┌──

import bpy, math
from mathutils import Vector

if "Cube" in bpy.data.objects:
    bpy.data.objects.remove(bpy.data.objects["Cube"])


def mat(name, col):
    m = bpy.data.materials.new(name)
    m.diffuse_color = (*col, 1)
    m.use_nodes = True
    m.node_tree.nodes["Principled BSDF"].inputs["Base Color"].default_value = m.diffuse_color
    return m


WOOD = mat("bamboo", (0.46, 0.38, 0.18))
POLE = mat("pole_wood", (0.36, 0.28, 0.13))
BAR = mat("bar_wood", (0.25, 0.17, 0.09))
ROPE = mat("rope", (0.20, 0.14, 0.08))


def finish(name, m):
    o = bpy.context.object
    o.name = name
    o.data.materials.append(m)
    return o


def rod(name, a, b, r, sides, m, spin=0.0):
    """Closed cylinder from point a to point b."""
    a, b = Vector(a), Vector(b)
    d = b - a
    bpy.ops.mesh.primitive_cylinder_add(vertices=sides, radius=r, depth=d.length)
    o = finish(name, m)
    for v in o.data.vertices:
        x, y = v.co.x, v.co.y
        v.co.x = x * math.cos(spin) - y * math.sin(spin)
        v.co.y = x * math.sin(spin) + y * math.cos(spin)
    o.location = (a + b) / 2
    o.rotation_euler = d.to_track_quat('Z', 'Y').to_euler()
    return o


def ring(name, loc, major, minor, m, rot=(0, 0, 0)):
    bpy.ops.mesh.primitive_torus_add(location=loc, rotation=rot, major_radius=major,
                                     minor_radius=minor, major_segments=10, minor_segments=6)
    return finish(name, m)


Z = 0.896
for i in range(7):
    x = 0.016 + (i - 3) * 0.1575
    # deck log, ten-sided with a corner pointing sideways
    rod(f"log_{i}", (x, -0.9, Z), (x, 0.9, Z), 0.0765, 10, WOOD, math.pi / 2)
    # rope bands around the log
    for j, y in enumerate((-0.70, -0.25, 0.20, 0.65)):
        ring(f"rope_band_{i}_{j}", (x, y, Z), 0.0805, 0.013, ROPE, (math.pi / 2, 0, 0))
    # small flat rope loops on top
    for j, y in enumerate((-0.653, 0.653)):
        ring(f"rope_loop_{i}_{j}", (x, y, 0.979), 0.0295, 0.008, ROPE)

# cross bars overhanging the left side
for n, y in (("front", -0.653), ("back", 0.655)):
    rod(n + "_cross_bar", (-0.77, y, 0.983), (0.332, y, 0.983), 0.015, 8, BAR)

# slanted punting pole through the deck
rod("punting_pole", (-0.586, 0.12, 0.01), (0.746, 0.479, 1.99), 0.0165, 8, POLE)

└──

**How to complete this task:** Look through the entries above and quote exactly the lines from the line with "# rope bands around the log" to the line with "for n, y in", counting both of those lines.

**Exercise result:**
    # rope bands around the log
    for j, y in enumerate((-0.70, -0.25, 0.20, 0.65)):
        ring(f"rope_band_{i}_{j}", (x, y, Z), 0.0805, 0.013, ROPE, (math.pi / 2, 0, 0))
    # small flat rope loops on top
    for j, y in enumerate((-0.653, 0.653)):
        ring(f"rope_loop_{i}_{j}", (x, y, 0.979), 0.0295, 0.008, ROPE)

# cross bars overhanging the left side
for n, y in (("front", -0.653), ("back", 0.655)):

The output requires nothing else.